They call me ‘alakowe’ or the gentleman, that’s what they call me to my face anyway, but when I’m not there they call me ‘were’ and ‘asinwin’. The old women hiss and sigh deeply “… and he’s someone’s child, mmm, were dun wo l’oja, ko se bi l’omo (literally: watching a madman in the market can be entertaining but it’s not entertaining to have a child who is stark, raving mad).”
The young women sigh and avert their eyes from my dangling member, they sigh over my tall physique, I can almost hear them sighing
“What a bloody waste!” and I smile and I laugh and laugh
The pity me, you can see it in their stance, the look in their eyes, they pity me … they look at my dirty and naked body, my filthy matted hair, my wild eyes, my yellowing teeth and shake their head. But I laugh, I look at them and laugh long and hard, I laugh my wildest and throatiest laughter because I am free… and they are not.
Writing this diary is actually one of my whims, something I just decided to do, and I think it’s kind of interesting you know.
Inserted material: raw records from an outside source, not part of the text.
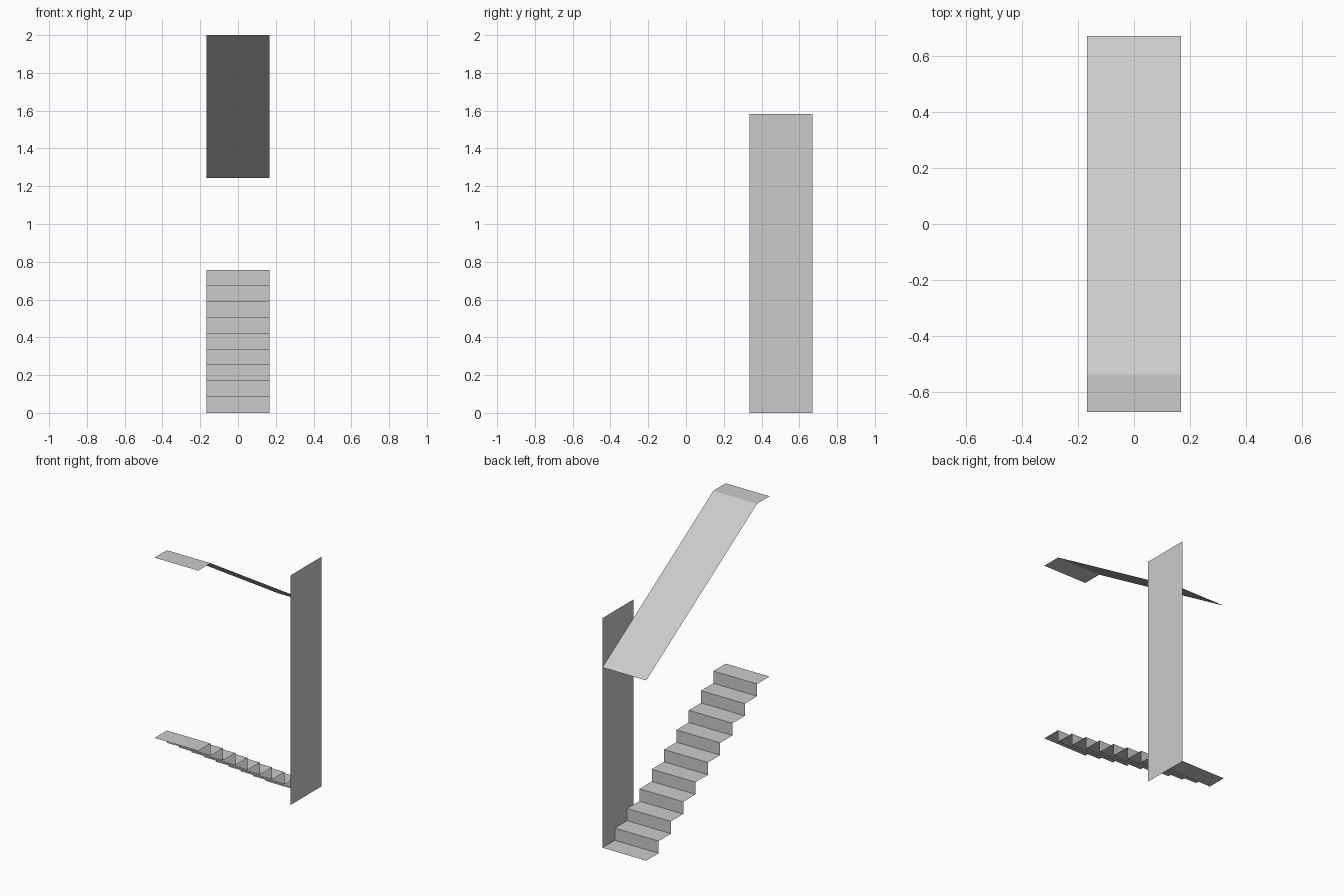
import bpy

if "Cube" in bpy.data.objects:
    bpy.data.objects.remove(bpy.data.objects["Cube"])

HALF_W = 0.167        # half the stair width
END = 0.671           # half the overall length
STEPS = 10
TREAD = 2 * END / STEPS
RISE = 0.757 / (STEPS - 1)
TOP = 2.0


def make_mesh(name, verts, faces):
    mesh = bpy.data.meshes.new(name)
    mesh.from_pydata(verts, [], faces)
    obj = bpy.data.objects.new(name, mesh)
    bpy.context.collection.objects.link(obj)
    return obj


def strip(name, profile):
    """Sweep an open (y, z) profile across the stair width as a thin sheet."""
    verts = [(x, y, z) for y, z in profile for x in (-HALF_W, HALF_W)]
    faces = [(2 * i, 2 * i + 1, 2 * i + 3, 2 * i + 2)
             for i in range(len(profile) - 1)]
    return make_mesh(name, verts, [f[::-1] for f in faces])


# Stair flight: lowest tread at the back, climbing towards the front
steps = []
for i in range(STEPS):
    y = END - i * TREAD
    steps += [(y, i * RISE), (y - TREAD, i * RISE)]
strip("stair_flight", steps)

# Ceiling: slope parallel to the stairs, then a flat piece over the top tread
strip("sloped_ceiling", [(END, TOP - RISE * (STEPS - 1)),
                         (-END + TREAD, TOP),
                         (-END, TOP)])

# Side wall beside the lowest steps
y0, height = 0.335, 1.583
make_mesh("side_wall",
          [(HALF_W, y0, 0), (HALF_W, END, 0),
           (HALF_W, END, height), (HALF_W, y0, height)],
          [(0, 1, 2, 3)])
Sometimes I just get a bee in my bonnet … actually, I permanently have a bee in my bonnet … and I laugh at my own jokes and laugh, and of course, they give me a wide berth which makes me laugh harder…
My getting this pen and book to write with happened quite by accident … there’s this Ibo boy who sells secondhand books.